Many veterans across the country either live in, or have an extended stay at the numerous veterans’ hospitals nationwide. These medical facilities sometimes become their new homes. Often people there become their new extended family, or as one veteran told a volunteer who regularly visits him – “his best friend”.
This transition happens more smoothly for some than others. Many groups and organizations step in to make this time easier for our veterans as a way to say “thank you” for serving our country. As it turns out, sometimes, one simple question helps to facilitate that transition.
The American Red Cross at McGuire Veterans Medical Center in Richmond, Virginia, helped to create a healing garden with a 2008 grant from the Department of Defense. The garden offers patients in wheelchairs and on spinal gurneys a way to benefit from the therapeutic activity of gardening.
A Horticultural Club meets weekly to plant and tend the garden and learn about various agricultural topics. It gives the veterans a chance to come outside, engage in conversation and remain physically active. There are even specially designed gardening tools, modified to make use and access easier for veterans with physical/mobility issues. This program is run by Red Cross Service to the Armed Forces (SAF) volunteers, coordinated under Master Gardener, Certified Beekeeper, and Red Cross Volunteer, Chris Buck.

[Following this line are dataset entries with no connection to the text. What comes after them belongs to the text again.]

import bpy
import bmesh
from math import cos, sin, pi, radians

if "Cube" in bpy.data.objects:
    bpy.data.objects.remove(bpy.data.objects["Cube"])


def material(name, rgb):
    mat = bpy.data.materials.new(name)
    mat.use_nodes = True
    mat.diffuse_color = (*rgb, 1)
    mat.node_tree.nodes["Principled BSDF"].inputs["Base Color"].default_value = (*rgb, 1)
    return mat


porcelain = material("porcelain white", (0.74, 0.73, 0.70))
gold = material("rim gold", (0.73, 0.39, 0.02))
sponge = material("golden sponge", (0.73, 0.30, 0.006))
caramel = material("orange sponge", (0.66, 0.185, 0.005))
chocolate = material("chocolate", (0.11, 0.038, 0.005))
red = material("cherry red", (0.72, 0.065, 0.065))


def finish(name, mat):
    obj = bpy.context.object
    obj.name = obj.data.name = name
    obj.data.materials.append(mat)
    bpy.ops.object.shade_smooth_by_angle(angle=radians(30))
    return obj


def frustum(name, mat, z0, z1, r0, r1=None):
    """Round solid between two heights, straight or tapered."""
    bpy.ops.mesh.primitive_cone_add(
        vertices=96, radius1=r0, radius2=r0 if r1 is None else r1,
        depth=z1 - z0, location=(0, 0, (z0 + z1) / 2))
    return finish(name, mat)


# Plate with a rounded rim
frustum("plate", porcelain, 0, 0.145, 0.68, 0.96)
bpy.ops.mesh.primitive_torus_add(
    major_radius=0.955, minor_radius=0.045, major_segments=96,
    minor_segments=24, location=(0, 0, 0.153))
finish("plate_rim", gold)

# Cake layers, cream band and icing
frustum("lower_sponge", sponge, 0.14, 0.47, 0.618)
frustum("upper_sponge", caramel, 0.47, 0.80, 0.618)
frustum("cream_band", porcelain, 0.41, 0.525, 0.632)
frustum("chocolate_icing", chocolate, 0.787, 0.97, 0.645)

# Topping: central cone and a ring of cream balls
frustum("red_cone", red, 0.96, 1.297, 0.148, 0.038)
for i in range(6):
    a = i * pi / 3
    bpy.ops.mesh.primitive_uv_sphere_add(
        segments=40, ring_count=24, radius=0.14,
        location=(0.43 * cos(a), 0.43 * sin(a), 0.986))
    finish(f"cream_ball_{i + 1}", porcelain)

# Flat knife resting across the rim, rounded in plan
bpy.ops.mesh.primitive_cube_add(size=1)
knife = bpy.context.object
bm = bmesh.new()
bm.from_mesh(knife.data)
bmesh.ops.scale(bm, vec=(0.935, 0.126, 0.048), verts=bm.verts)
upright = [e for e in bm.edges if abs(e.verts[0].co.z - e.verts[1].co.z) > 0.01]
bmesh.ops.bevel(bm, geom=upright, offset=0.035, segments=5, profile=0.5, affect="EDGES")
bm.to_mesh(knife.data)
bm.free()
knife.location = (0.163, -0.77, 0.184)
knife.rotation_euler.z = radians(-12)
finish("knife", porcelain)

Recently the club met for garden upkeep, as well as a presentation on harvesting honey. Buck brought out bee keeping equipment, tools used to harvest honey, and some recently harvested honey. In the session, she discussed how honey is made and obtained. She then asked the question: “What are the three castes of bees in the hive?” One veteran slowly answered the question: “queen, worker, drone.”
The veteran’s answer to the question was one of the first times therapists had seen him communicate or take an interest in anything.
Buck and the other Red Cross volunteers were thrilled to know their program had touched this person. They were doing what they always do – trying to make a difference in someone else’s life. Who knew, that for that one veteran, all it would take was one simple question.
The Red Cross provides about 400,000 services to members of the military and veterans every year. These include relaying emergency messages and linking military families during an emergency, connecting families with local resources and supporting Wounded Warriors and patients in military and veterans’ hospitals. More information on how the Red Cross helps members of our country’s armed forces, our veterans and civilians is available on this web site.